PROBLEM TO SOLVE ▸
Once more, print the records exactly as given.

SOURCE RECORDS ▸
=====

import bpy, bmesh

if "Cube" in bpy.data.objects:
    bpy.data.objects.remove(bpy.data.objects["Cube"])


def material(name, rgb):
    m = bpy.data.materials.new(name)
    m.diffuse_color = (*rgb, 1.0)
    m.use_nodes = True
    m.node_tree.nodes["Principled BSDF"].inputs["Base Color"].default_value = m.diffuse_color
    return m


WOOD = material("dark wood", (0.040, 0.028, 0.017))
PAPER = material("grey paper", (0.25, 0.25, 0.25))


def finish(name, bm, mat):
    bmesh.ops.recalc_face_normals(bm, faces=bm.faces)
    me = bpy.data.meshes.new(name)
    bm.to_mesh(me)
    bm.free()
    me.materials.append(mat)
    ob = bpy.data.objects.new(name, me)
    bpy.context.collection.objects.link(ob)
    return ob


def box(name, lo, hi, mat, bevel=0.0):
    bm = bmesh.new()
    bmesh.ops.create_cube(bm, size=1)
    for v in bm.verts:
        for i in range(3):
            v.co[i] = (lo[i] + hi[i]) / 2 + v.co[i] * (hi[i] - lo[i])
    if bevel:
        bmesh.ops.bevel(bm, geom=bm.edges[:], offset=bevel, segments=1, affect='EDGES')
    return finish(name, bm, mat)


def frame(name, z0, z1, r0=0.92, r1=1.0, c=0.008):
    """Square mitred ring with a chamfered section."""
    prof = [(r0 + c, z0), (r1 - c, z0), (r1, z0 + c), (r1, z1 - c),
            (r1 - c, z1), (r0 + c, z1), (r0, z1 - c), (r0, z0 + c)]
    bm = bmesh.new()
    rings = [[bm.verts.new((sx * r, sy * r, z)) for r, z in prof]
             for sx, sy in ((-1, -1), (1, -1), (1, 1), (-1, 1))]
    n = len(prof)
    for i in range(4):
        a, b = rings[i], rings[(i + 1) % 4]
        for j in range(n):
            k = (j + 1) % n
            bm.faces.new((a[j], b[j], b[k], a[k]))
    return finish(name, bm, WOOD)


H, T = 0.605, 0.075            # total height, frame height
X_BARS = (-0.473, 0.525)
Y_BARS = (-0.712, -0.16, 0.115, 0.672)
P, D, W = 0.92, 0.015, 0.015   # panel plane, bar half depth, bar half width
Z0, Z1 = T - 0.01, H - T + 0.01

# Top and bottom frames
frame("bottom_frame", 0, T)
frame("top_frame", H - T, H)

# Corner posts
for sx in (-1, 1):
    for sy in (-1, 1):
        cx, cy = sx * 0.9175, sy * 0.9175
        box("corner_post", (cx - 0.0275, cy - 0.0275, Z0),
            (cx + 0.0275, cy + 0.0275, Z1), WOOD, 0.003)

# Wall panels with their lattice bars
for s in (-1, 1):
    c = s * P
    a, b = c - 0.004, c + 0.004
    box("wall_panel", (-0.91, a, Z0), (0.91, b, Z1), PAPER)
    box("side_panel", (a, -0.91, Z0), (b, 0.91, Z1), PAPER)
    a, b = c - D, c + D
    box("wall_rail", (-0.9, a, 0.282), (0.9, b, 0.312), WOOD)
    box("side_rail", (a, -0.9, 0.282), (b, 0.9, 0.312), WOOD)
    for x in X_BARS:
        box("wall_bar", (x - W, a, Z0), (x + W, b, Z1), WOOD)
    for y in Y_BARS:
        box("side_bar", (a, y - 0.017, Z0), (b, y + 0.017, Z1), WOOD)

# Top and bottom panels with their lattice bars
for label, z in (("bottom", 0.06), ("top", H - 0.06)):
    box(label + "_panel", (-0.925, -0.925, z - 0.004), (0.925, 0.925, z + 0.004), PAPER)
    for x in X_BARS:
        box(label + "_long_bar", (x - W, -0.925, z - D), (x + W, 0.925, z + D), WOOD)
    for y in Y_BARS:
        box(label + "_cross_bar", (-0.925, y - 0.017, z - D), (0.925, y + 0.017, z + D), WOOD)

=====

EXERCISE RESULT ▸
import bpy, bmesh

if "Cube" in bpy.data.objects:
    bpy.data.objects.remove(bpy.data.objects["Cube"])


def material(name, rgb):
    m = bpy.data.materials.new(name)
    m.diffuse_color = (*rgb, 1.0)
    m.use_nodes = True
    m.node_tree.nodes["Principled BSDF"].inputs["Base Color"].default_value = m.diffuse_color
    return m


WOOD = material("dark wood", (0.040, 0.028, 0.017))
PAPER = material("grey paper", (0.25, 0.25, 0.25))


def finish(name, bm, mat):
    bmesh.ops.recalc_face_normals(bm, faces=bm.faces)
    me = bpy.data.meshes.new(name)
    bm.to_mesh(me)
    bm.free()
    me.materials.append(mat)
    ob = bpy.data.objects.new(name, me)
    bpy.context.collection.objects.link(ob)
    return ob


def box(name, lo, hi, mat, bevel=0.0):
    bm = bmesh.new()
    bmesh.ops.create_cube(bm, size=1)
    for v in bm.verts:
        for i in range(3):
            v.co[i] = (lo[i] + hi[i]) / 2 + v.co[i] * (hi[i] - lo[i])
    if bevel:
        bmesh.ops.bevel(bm, geom=bm.edges[:], offset=bevel, segments=1, affect='EDGES')
    return finish(name, bm, mat)


def frame(name, z0, z1, r0=0.92, r1=1.0, c=0.008):
    """Square mitred ring with a chamfered section."""
    prof = [(r0 + c, z0), (r1 - c, z0), (r1, z0 + c), (r1, z1 - c),
            (r1 - c, z1), (r0 + c, z1), (r0, z1 - c), (r0, z0 + c)]
    bm = bmesh.new()
    rings = [[bm.verts.new((sx * r, sy * r, z)) for r, z in prof]
             for sx, sy in ((-1, -1), (1, -1), (1, 1), (-1, 1))]
    n = len(prof)
    for i in range(4):
        a, b = rings[i], rings[(i + 1) % 4]
        for j in range(n):
            k = (j + 1) % n
            bm.faces.new((a[j], b[j], b[k], a[k]))
    return finish(name, bm, WOOD)


H, T = 0.605, 0.075            # total height, frame height
X_BARS = (-0.473, 0.525)
Y_BARS = (-0.712, -0.16, 0.115, 0.672)
P, D, W = 0.92, 0.015, 0.015   # panel plane, bar half depth, bar half width
Z0, Z1 = T - 0.01, H - T + 0.01

# Top and bottom frames
frame("bottom_frame", 0, T)
frame("top_frame", H - T, H)

# Corner posts
for sx in (-1, 1):
    for sy in (-1, 1):
        cx, cy = sx * 0.9175, sy * 0.9175
        box("corner_post", (cx - 0.0275, cy - 0.0275, Z0),
            (cx + 0.0275, cy + 0.0275, Z1), WOOD, 0.003)

# Wall panels with their lattice bars
for s in (-1, 1):
    c = s * P
    a, b = c - 0.004, c + 0.004
    box("wall_panel", (-0.91, a, Z0), (0.91, b, Z1), PAPER)
    box("side_panel", (a, -0.91, Z0), (b, 0.91, Z1), PAPER)
    a, b = c - D, c + D
    box("wall_rail", (-0.9, a, 0.282), (0.9, b, 0.312), WOOD)
    box("side_rail", (a, -0.9, 0.282), (b, 0.9, 0.312), WOOD)
    for x in X_BARS:
        box("wall_bar", (x - W, a, Z0), (x + W, b, Z1), WOOD)
    for y in Y_BARS:
        box("side_bar", (a, y - 0.017, Z0), (b, y + 0.017, Z1), WOOD)

# Top and bottom panels with their lattice bars
for label, z in (("bottom", 0.06), ("top", H - 0.06)):
    box(label + "_panel", (-0.925, -0.925, z - 0.004), (0.925, 0.925, z + 0.004), PAPER)
    for x in X_BARS:
        box(label + "_long_bar", (x - W, -0.925, z - D), (x + W, 0.925, z + D), WOOD)
    for y in Y_BARS:
        box(label + "_cross_bar", (-0.925, y - 0.017, z - D), (0.925, y + 0.017, z + D), WOOD)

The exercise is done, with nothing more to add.